‘They are serving a woke political agenda at the expense of dealing with actual policing matters.’
Mr Miller – who won a High Court case against Humberside Police after it visited him at work to complain about allegedly transphobic messages online – added: ‘Regular police officers on the ground absolutely hate it, because it erodes all respect for policing and for the law.’
Many of those responding to the social media message questioned what crime had been committed in the video, and whether it would really constitute an offence to declare that tomatoes are not fruit.
Later in the clip, the tomato sees a lemon spraying graffiti that says: ‘Tomatoes ain’t no fruit.’ Former officer Harry Miller, of the campaign group Fair Cop, said: ‘It is beyond absurd. This is why the public are losing respect for the police’
But the force replied to one Twitter user: ‘Graffiti is an offence of criminal damage and, if prosecuted, the offender could face a fine or even imprisonment. You should contact the local council – they can issue fixed penalty notices.
‘A hate crime is any hate incident which constitutes a criminal offence and the victim or any other person believes it to be motivated by prejudice or hate. You’d probably also want to report something like this on 101 as a non-emergency.’
It added: ‘This video is set in a world where the inhabitants are anthropomorphised fruits and vegetables. I think it’s unlikely that you’d see that exact graffiti in real life.’ A spokesman for the force insisted last night that no public money had been spent on the video, which was created by animation students at a local university.
Devon & Cornwall Police said in a statement: ‘Raising awareness of hate crime of all types is critical to supporting the vulnerable and hard to reach parts of our communities which often struggle to engage with the police.
‘The cartoon was created in 2018 by students at Falmouth University who wanted to show some innovation and demonstrate the issues of hate crime in a different way to as wide an audience as possible.
This was at no cost to Devon & Cornwall Police. ‘It was shown to members of the LBGTQ+ community before it was published and received positive feedback in terms of raising awareness of the issues related to gender identity and subsequent hate crime.
‘This is an emotive subject and it has provoked some significant debate on social media. However, the fact the issue has seen more awareness should be viewed positively and supportive to achieving a zero tolerance to hate crime in our communities.’
Over the summer it emerged that Devon & Cornwall Police had questioned a woman over stickers plastered in Torquay that backed JK Rowling in her bitter dispute with transgender activists.

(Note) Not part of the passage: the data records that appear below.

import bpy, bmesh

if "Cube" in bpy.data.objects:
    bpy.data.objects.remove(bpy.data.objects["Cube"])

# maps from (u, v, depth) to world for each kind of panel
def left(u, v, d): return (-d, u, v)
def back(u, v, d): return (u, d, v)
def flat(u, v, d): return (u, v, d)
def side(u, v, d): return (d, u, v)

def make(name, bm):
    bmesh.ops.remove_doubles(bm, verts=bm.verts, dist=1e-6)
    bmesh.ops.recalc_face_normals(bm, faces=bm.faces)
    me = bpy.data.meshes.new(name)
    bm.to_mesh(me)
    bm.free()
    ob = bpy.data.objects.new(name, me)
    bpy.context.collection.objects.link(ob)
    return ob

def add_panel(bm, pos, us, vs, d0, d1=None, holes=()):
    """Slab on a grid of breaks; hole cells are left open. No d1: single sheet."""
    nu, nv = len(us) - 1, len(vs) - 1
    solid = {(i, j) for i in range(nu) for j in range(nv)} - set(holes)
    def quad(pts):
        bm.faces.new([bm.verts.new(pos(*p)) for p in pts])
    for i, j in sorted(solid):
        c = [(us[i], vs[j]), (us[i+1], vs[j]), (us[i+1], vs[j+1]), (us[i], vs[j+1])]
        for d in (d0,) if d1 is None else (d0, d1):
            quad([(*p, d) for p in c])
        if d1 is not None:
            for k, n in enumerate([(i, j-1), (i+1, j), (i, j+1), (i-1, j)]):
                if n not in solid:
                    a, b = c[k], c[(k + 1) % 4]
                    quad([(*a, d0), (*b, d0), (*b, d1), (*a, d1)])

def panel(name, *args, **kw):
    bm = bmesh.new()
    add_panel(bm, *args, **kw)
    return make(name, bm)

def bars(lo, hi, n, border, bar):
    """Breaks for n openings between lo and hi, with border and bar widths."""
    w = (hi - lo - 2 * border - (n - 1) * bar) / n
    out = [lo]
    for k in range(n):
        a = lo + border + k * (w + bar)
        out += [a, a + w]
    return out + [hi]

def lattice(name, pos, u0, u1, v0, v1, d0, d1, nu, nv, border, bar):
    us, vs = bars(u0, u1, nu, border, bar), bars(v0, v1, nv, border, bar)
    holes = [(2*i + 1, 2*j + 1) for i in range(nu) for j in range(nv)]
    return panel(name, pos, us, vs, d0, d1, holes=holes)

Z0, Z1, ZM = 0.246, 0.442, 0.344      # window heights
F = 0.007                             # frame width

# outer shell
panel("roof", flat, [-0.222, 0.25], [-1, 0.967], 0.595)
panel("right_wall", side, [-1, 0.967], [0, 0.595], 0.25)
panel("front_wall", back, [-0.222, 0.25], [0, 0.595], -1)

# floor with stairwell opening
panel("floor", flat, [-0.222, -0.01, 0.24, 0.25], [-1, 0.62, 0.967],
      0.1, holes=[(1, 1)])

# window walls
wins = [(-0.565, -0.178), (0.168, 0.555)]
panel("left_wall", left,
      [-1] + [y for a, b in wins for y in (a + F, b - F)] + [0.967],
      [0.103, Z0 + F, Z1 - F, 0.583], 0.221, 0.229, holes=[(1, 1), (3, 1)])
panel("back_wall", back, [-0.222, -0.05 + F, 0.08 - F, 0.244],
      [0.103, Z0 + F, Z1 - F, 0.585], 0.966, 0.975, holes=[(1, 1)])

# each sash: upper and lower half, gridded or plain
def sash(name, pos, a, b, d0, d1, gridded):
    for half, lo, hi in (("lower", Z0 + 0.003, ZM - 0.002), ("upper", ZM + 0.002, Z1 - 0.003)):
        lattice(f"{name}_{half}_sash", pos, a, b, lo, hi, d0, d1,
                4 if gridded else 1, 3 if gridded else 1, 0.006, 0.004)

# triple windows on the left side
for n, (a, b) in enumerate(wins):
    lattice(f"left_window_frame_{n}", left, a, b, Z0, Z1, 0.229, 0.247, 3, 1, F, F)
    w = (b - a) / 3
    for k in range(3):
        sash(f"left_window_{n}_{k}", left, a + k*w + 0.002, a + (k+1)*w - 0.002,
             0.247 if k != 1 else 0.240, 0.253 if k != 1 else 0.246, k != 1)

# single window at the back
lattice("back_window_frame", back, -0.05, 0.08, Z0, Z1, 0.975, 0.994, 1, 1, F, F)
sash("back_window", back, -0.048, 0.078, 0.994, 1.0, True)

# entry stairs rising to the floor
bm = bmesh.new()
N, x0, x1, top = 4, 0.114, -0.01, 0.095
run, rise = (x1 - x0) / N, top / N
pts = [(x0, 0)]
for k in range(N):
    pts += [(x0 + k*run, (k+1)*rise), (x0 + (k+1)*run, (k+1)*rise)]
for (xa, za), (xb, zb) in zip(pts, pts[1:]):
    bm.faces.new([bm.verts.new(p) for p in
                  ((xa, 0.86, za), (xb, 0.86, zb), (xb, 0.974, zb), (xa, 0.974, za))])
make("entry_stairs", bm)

The force spoke to Suzy Ireson at her holiday let over ‘potentially hateful’ stickers, one of which stated: ‘Don’t flush our rights down the toilet. Protect single sex spaces.’